MLB has threatened A-Rod with additional discipline if he answers questions at an interview and denies using PEDs during the period in question.
The New York Times has reported that the three-time American League MVP failed a drug test for stimulants back in 2006. Lanny J. Davis, one of the representatives of A-Rod’s high-powered legal team, denied the accusation.
“It is sad that Commissioner Selig once again is turning a blind eye, knowing that crimes are being committed under his regime,” Rodriguez said. “I have 100 percent faith in my legal team.”
Ortiz is beloved in Boston. Alex Rodriguez is hated … well, just about everywhere it would seem. Is there a double standard? If you look closely, it’s easy to see the differences.
Alex Rodriguez wants his grievance hearing made public, yet so far baseball has not agreed. However, that doesn’t mean what’s being discussed in front of arbitrator Fredric Horowitz isn’t getting out there anyway.
Former Mets slugger Carlos Delgado will be questioned on Wednesday about his relationship with Anthony Galea, according to the New York Daily News.
Alex Rodriguez is appealing his 211-game suspension related to MLB’s latest performance-enhancing drugs scandal, and a picture of his defense is finally starting to emerge. Or is it?
In a hearing room before arbitrator Fredric Horowitz, lawyers for Alex Rodriguez will argue, starting Monday, why the suspension imposed by Major League Baseball on Aug. 5 should be overturned.
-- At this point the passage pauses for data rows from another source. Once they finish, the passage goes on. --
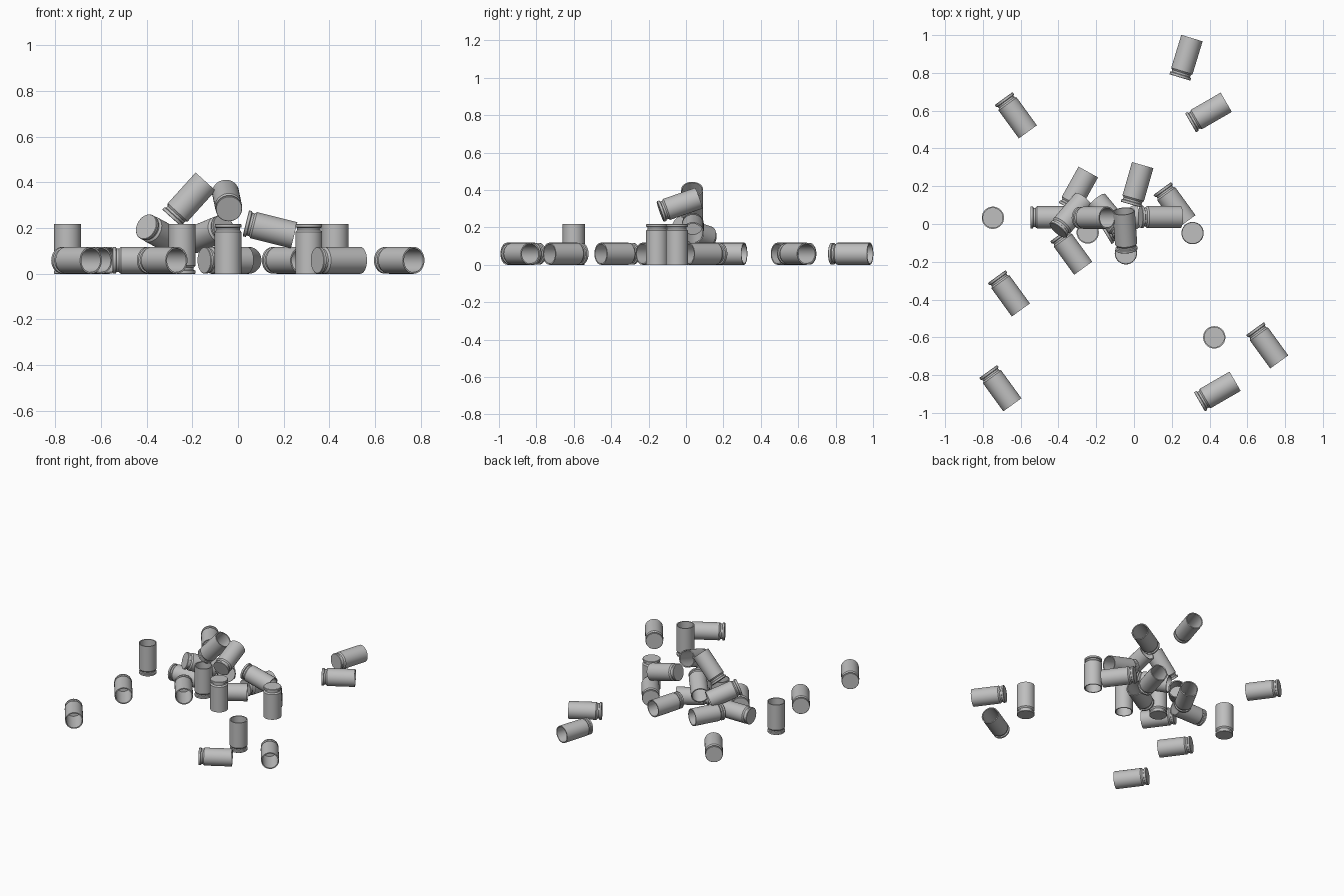
import bpy
from math import radians, cos, sin
from mathutils import Vector

cube = bpy.data.objects.get("Cube")
if cube:
    bpy.data.objects.remove(cube, do_unlink=True)

RADIUS, LENGTH, SIDES = 0.059, 0.218, 40

metal = bpy.data.materials.new("plain grey metal")
metal.use_nodes = True
grey = (0.52, 0.52, 0.52, 1)
metal.diffuse_color = grey
metal.node_tree.nodes["Principled BSDF"].inputs["Base Color"].default_value = grey

# Half section: closed base, rim, groove, wall, open mouth, inner floor
PROFILE = [(0, 0), (0.056, 0), (0.058, 0.002), (0.058, 0.014), (0.051, 0.017),
           (0.051, 0.027), (RADIUS, 0.036), (RADIUS, LENGTH),
           (0.052, LENGTH), (0.052, 0.04), (0, 0.04)]


def lathe_mesh(name, profile):
    """Revolve a half section that starts and ends on the axis."""
    verts, rings, faces = [], [], []
    for r, z in profile:
        n = SIDES if r else 1
        rings.append([len(verts) + i for i in range(n)])
        for i in range(n):
            a = radians(360 * i / SIDES)
            verts.append((r * cos(a), r * sin(a), z - LENGTH / 2))
    for low, high in zip(rings, rings[1:]):
        for i in range(SIDES):
            j = (i + 1) % SIDES
            if len(low) == 1:
                faces.append((low[0], high[j], high[i]))
            elif len(high) == 1:
                faces.append((low[i], low[j], high[0]))
            else:
                faces.append((low[i], low[j], high[j], high[i]))
    mesh = bpy.data.meshes.new(name)
    mesh.from_pydata(verts, [], faces)
    mesh.materials.append(metal)
    return mesh


casing_mesh = lathe_mesh("casing", PROFILE)


def casing(name, center, axis):
    """Place one casing; axis points from the base to the mouth."""
    obj = bpy.data.objects.new(name, casing_mesh)
    obj.location = center
    obj.rotation_mode = 'QUATERNION'
    obj.rotation_quaternion = Vector(axis).to_track_quat('Z', 'Y')
    bpy.context.collection.objects.link(obj)
    return obj


# Casings lying on the ground: x, y, heading of the mouth in degrees
lying = [(0.275, 0.88, 73), (0.394, 0.59, 30), (-0.626, 0.576, -54),
         (-0.663, -0.367, -54), (-0.708, -0.869, -54), (0.441, -0.887, 30),
         (0.705, -0.642, -54), (-0.295, 0.18, 61), (0.016, 0.207, 74),
         (-0.333, -0.146, -54), (-0.055, 0.0, 31), (-0.44, 0.035, 0),
         (0.214, 0.1, -54)]
objects = []
for x, y, heading in lying:
    a = radians(heading)
    objects.append(casing("lying_casing", (x, y, RADIUS), (cos(a), sin(a), 0)))

# Upright casings: x, y, 1 for mouth up or -1 for base up
for x, y, up in [(-0.747, 0.033, 1), (0.425, -0.6, 1), (-0.245, -0.045, 1),
                 (0.31, -0.048, -1), (-0.043, -0.155, -1)]:
    objects.append(casing("standing_casing", (x, y, LENGTH / 2), (0, 0, up)))

# Tilted casings heaped on top: center and axis
for center, axis in [((-0.13, 0.04, 0.175), (-0.6, 0.72, -0.25)),
                     ((-0.335, 0.045, 0.17), (0.13, 0.15, -0.07)),
                     ((-0.215, 0.033, 0.323), (0.67, 0, 0.74)),
                     ((-0.047, -0.035, 0.32), (-0.015, 0.2, 0.07)),
                     ((0.14, 0.037, 0.195), (0.97, 0, -0.24))]:
    objects.append(casing("heaped_casing", center, axis))

# Smooth round walls, sharp rims
for obj in bpy.context.selected_objects:
    obj.select_set(False)
objects[0].select_set(True)
bpy.context.view_layer.objects.active = objects[0]
bpy.ops.object.shade_smooth_by_angle(angle=radians(30))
This ugly mess only appears to be getting uglier. According to ESPN, Alex Rodriguez’s representatives are planning on filing a medical malpractice lawsuit against Yankees team doctor Chris Ahmad.
Alex Rodriguez’s camp “obtained unredacted versions” of documents published in a bombshell Miami New Times report and leaked them to Yahoo! Sports, according to “60 Minutes.”
A-Rod makes it impossible for anyone but his lawyers to defend him. And they do so because he pays them. What’s your excuse?
The PED crucible, which we hoped would be microscopic by now, just won’t go away. It’s turned into a twisted game show of “Name That Cheat.”
The union’s memo says “a computer program will randomly select” five players apiece from eight teams each week to take the blood tests.
The tide has turned in MLB. The league’s new guard has no problem speaking out — in no uncertain terms — against performance-enhancing drugs and the players who use them.
Former St. Louis Cardinals star Jack Clark is out of his sports-talk radio job, and so is his co-host, after Clark’s on-air comments alleging that Albert Pujols took performance-enhancing drugs.